- [Work instruction] Among the records below, find each line that includes the string "finish" and copy it.

◇ ◇ ◇ ◇

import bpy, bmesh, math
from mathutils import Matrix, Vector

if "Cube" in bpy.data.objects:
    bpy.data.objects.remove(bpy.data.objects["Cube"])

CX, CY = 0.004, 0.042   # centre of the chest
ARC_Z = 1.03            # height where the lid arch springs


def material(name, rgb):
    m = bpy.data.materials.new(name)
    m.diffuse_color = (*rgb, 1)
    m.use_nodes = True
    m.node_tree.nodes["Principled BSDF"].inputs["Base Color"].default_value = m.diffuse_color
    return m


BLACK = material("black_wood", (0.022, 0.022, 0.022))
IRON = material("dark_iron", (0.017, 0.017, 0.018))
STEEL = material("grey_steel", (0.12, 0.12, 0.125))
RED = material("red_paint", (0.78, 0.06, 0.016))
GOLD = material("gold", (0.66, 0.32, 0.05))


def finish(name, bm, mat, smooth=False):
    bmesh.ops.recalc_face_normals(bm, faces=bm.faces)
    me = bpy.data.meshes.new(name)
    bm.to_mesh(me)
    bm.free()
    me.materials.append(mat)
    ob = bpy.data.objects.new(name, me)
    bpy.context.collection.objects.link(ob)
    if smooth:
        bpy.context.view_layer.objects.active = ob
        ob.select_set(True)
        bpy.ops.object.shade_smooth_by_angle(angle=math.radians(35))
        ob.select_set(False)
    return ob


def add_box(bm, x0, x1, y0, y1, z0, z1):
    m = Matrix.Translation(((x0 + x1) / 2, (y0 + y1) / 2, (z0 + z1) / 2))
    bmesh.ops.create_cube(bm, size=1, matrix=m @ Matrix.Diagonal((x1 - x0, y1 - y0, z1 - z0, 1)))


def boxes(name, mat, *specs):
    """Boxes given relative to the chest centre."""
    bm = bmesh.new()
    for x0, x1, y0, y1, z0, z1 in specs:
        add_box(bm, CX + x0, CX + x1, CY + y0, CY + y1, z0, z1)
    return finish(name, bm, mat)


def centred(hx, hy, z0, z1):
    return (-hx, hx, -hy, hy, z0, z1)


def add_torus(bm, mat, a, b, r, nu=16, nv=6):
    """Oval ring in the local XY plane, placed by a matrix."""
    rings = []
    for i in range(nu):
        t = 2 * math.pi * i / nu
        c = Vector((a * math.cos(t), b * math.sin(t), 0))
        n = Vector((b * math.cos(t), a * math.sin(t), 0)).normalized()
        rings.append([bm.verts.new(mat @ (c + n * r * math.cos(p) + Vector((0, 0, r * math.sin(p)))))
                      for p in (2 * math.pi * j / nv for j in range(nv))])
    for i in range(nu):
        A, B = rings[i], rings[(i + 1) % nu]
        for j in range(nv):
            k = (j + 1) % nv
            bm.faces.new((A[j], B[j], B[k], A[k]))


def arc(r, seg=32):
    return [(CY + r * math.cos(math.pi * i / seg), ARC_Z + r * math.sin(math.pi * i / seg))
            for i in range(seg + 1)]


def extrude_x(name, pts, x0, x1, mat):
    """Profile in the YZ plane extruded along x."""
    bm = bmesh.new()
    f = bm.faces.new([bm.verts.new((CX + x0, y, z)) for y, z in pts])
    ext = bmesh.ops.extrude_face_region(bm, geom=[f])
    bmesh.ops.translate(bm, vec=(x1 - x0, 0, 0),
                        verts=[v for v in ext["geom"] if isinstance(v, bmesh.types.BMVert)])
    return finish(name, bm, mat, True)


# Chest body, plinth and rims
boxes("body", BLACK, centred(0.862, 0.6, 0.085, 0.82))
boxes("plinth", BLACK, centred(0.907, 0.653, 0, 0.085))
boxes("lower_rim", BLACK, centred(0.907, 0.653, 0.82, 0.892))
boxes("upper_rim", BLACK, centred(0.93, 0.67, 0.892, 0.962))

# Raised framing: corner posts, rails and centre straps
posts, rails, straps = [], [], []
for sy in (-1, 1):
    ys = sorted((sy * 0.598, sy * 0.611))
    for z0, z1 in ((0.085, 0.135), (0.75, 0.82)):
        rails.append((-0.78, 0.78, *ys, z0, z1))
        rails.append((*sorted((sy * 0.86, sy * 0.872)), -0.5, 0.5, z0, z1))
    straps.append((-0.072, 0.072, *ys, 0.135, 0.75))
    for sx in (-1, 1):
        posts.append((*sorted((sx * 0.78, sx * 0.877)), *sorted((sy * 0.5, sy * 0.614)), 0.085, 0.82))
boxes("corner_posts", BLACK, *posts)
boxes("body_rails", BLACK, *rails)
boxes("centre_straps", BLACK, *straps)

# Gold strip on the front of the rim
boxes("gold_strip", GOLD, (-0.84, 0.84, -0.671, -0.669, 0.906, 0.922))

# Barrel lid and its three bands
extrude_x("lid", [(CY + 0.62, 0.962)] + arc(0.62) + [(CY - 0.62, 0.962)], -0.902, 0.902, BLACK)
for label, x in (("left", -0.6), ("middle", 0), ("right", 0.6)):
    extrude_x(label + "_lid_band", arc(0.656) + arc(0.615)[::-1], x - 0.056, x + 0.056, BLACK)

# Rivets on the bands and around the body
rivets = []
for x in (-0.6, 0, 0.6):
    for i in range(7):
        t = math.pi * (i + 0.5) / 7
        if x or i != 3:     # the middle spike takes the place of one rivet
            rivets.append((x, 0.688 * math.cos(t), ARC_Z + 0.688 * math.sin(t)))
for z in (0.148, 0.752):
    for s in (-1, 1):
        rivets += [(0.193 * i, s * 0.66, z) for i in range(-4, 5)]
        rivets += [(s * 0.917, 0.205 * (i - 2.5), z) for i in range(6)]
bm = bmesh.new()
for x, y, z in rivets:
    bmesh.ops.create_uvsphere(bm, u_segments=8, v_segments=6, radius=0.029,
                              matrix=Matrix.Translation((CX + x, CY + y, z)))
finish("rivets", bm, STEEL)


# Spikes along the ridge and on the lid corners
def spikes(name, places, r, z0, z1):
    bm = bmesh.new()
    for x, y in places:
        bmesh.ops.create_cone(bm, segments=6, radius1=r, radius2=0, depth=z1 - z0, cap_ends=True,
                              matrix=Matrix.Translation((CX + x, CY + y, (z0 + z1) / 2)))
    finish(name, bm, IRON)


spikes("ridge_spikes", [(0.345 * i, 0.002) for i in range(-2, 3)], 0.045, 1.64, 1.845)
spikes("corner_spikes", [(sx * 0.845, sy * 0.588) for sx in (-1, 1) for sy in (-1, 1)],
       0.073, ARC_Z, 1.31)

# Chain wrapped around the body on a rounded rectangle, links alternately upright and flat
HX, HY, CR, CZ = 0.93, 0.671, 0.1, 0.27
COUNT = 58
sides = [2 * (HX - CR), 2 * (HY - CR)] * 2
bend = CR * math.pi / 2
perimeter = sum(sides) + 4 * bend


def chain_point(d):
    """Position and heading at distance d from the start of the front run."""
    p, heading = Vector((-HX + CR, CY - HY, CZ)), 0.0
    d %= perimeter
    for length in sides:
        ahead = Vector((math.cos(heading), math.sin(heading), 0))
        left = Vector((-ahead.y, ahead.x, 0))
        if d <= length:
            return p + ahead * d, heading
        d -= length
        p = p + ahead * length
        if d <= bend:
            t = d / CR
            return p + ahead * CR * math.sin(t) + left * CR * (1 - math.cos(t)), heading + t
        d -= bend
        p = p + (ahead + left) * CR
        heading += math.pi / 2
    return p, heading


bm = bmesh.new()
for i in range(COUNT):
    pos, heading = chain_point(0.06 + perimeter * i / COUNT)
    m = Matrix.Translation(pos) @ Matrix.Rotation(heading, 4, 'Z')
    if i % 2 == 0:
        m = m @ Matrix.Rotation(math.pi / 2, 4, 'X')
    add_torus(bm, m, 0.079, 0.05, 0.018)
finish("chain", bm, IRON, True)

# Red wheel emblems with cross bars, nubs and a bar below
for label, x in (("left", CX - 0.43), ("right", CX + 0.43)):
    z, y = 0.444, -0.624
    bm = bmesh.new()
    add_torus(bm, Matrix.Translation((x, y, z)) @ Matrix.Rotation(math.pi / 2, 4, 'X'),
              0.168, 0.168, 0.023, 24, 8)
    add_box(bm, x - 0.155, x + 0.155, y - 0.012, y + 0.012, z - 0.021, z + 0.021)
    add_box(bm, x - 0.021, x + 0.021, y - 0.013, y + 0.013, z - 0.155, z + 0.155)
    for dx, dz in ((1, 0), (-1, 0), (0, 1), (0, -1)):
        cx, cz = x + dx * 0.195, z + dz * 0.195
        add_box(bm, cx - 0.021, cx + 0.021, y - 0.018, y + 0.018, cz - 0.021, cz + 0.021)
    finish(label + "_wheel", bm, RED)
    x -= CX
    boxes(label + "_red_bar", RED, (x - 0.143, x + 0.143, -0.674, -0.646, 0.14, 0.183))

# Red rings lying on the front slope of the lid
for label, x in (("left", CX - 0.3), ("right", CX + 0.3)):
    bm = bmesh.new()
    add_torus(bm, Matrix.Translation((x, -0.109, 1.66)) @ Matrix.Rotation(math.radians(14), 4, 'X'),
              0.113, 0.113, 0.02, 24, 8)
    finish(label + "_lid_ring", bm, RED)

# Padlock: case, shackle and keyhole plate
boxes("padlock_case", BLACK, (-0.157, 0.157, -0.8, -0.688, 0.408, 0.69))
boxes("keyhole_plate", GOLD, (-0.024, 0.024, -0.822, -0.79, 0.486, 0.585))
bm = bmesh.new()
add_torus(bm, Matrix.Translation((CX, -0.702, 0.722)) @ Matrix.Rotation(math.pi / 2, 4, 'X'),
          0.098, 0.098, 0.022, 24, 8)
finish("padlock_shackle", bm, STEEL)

◇ ◇ ◇ ◇

- [Solution below]
def finish(name, bm, mat, smooth=False):
    return finish(name, bm, mat)
    return finish(name, bm, mat, True)
finish("rivets", bm, STEEL)
    finish(name, bm, IRON)
finish("chain", bm, IRON, True)
    finish(label + "_wheel", bm, RED)
    finish(label + "_lid_ring", bm, RED)
finish("padlock_shackle", bm, STEEL)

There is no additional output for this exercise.